As appreciated by one skilled in the art, it is preferable that the rigid container 58 be comprised of plastic materials which are preferably transparent to see the positioning of the bladder and the operation of the plunger, although metallic materials and other substantially rigid material including cardboard, fiberglass, and other similar materials may be used for essentially the same purpose. Preferably, the equine applicator 2 may be conveniently washed in a dishwasher, without compromising or damaging the internal components therein, and thus the equine applicator 2 can be used repeatedly without disposal of any component with the exception of the removable bladder 56. By reusing the applicator mechanism 2, it is anticipated that the cost savings will be significant since the only disposable portion is the removable bladder 56, as opposed to the current practice where the entire rigid plastic medicinal applicator is thrown away after each use.

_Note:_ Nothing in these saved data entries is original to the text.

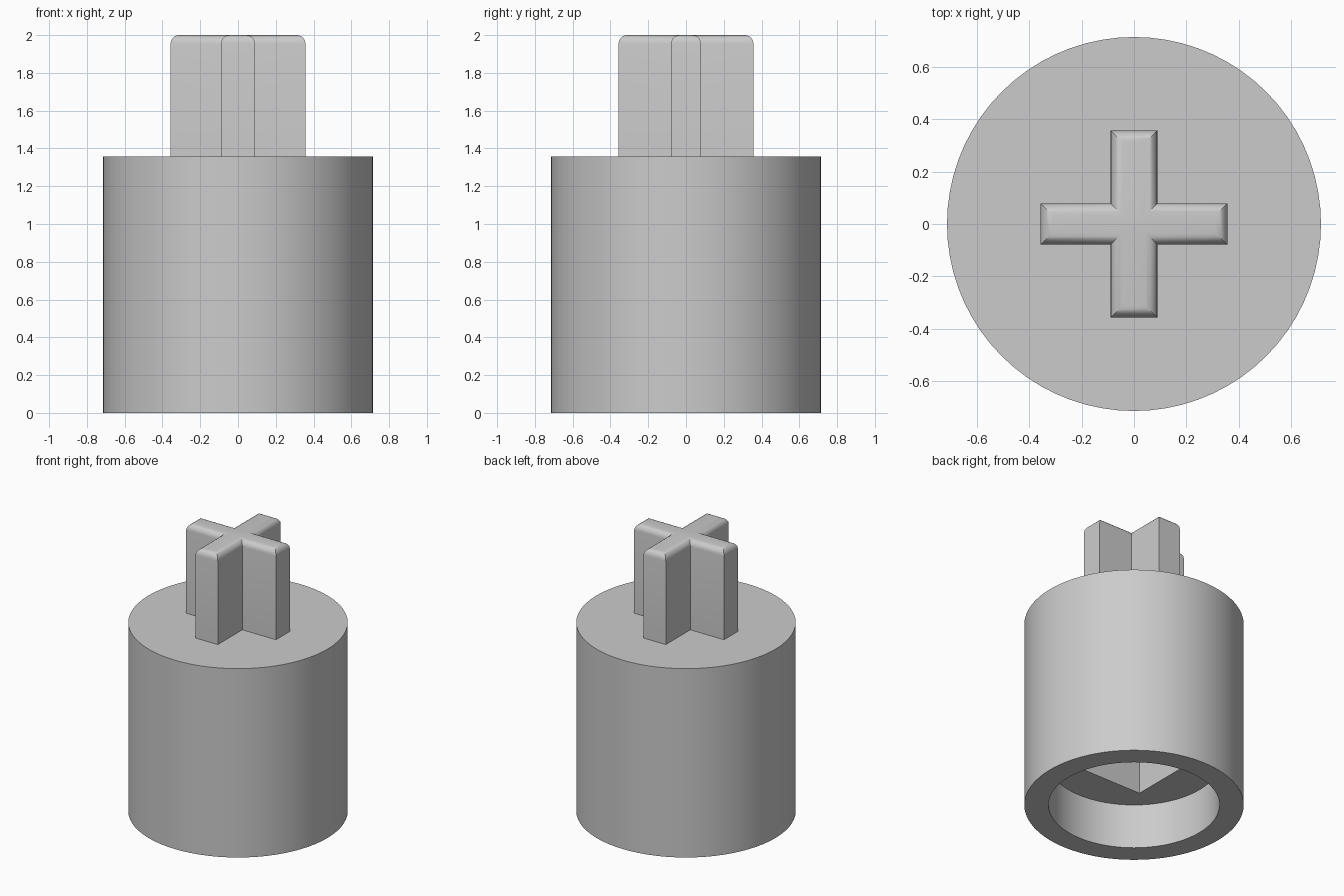
import bpy, bmesh, math

cube = bpy.data.objects.get("Cube")
if cube:
    bpy.data.objects.remove(cube, do_unlink=True)

UNIT = 2 / 28  # whole model is 28 units tall
RADIUS, BODY_H = 10 * UNIT, 19 * UNIT

grey = bpy.data.materials.new("plain grey")
grey.use_nodes = True
COLOUR = (0.6, 0.6, 0.6, 1)
grey.diffuse_color = COLOUR
grey.node_tree.nodes["Principled BSDF"].inputs["Base Color"].default_value = COLOUR


def activate(obj):
    bpy.ops.object.select_all(action='DESELECT')
    obj.select_set(True)
    bpy.context.view_layer.objects.active = obj


def cylinder(name, radius, z0, z1):
    bpy.ops.mesh.primitive_cylinder_add(vertices=72, radius=radius, depth=z1 - z0,
                                        location=(0, 0, (z0 + z1) / 2))
    obj = bpy.context.object
    obj.name = name
    return obj


def box(name, half, z0, z1):
    bpy.ops.mesh.primitive_cube_add(size=1, location=(0, 0, (z0 + z1) / 2))
    obj = bpy.context.object
    obj.name = name
    obj.scale = (2 * half, 2 * half, z1 - z0)
    return obj


def cut(target, cutter):
    cutter.hide_render = True
    activate(target)
    mod = target.modifiers.new("cut", 'BOOLEAN')
    mod.operation, mod.solver, mod.object = 'DIFFERENCE', 'EXACT', cutter
    bpy.ops.object.modifier_apply(modifier=mod.name)
    bpy.data.objects.remove(cutter, do_unlink=True)


def finish(obj):
    obj.data.materials.clear()
    obj.data.materials.append(grey)
    activate(obj)
    bpy.ops.object.shade_smooth_by_angle(angle=math.radians(30))


# Body: cylinder with a round recess below and a square socket above it
body = cylinder("body", RADIUS, 0, BODY_H)
cut(body, cylinder("recess_cutter", 7.8 * UNIT, -0.2, 4.5 * UNIT))
cut(body, box("socket_cutter", 4 * UNIT, -0.1, 14.5 * UNIT))
finish(body)

# Stem: cross outline raised from the body, with its top rim rounded
L, A, B = 5 * UNIT, 1.25 * UNIT, 1.1 * UNIT
quarter = [(L, B), (A, B), (A, L)]
outline = []
for sx, sy in ((1, 1), (-1, 1), (-1, -1), (1, -1)):
    pts = [(sx * x, sy * y) for x, y in quarter]
    outline += pts if sx * sy > 0 else pts[::-1]

bm = bmesh.new()
base = bm.faces.new([bm.verts.new((x, y, BODY_H)) for x, y in outline])
raised = bmesh.ops.extrude_face_region(bm, geom=[base], use_keep_orig=True)["geom"]
top_verts = [v for v in raised if isinstance(v, bmesh.types.BMVert)]
bmesh.ops.translate(bm, verts=top_verts, vec=(0, 0, 9 * UNIT))
bmesh.ops.recalc_face_normals(bm, faces=bm.faces)
rim = [e for e in bm.edges if all(v in top_verts for v in e.verts)]
bmesh.ops.bevel(bm, geom=rim, offset=0.045, segments=5, profile=0.5,
                affect='EDGES', clamp_overlap=True)
bmesh.ops.recalc_face_normals(bm, faces=bm.faces)
mesh = bpy.data.meshes.new("cross_stem")
bm.to_mesh(mesh)
bm.free()
stem = bpy.data.objects.new("cross_stem", mesh)
bpy.context.collection.objects.link(stem)
finish(stem)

For reference, a table is provided herein below with components and corresponding numeric labels.

#Component
2Medicinal applicator
4Medicinal applicator body
6Applicator plunger
8Thumb piece
10Measuring indicia
12Screw gauge
14Medicine
16Dispensing spout
18Cup
20Roller assembly
22Tip bearing
24End bearing
26Securement nut
28Roller assembly cylinder
30Roller assembly interior surface
32Assembly shaft
36Tapered bore
38Interior surface circular tip
40Interior surface smooth tapered
42Interior surface threaded end
44Securement nut threaded opening
46Securement nut bottom end
48Ribbed perforations
50Dispensing spout ribbed perforation
52Removable head
54Securement lid
56Disposable bladder
58Rigid storage compartment
60Handle
62Drive mechanism
64Threads
66Interchangeable head dispensing spout
68Rigid container front end
70Rigid container rear end
72Plunger drive rod
74Plunger drive rod adjustment mechanism
76Removable bladder aperture

The foregoing description of the present invention has been presented for purposes of illustration and description. Furthermore, the description is not intended to limit the invention to the form disclosed herein. Consequently, variations and modifications commenced here with the above teachings and the skill or knowledge of the relevant art are within the scope in the present invention. The embodiments described herein above are further extended to explain best modes known for practicing the invention and enable others skilled in the art to utilize the invention in such, or other, embodiments or various modifications required by the particular applications or uses of present invention. It is Intended that the dependent claims be construed to include all possible embodiments to the extent permitted by the prior art.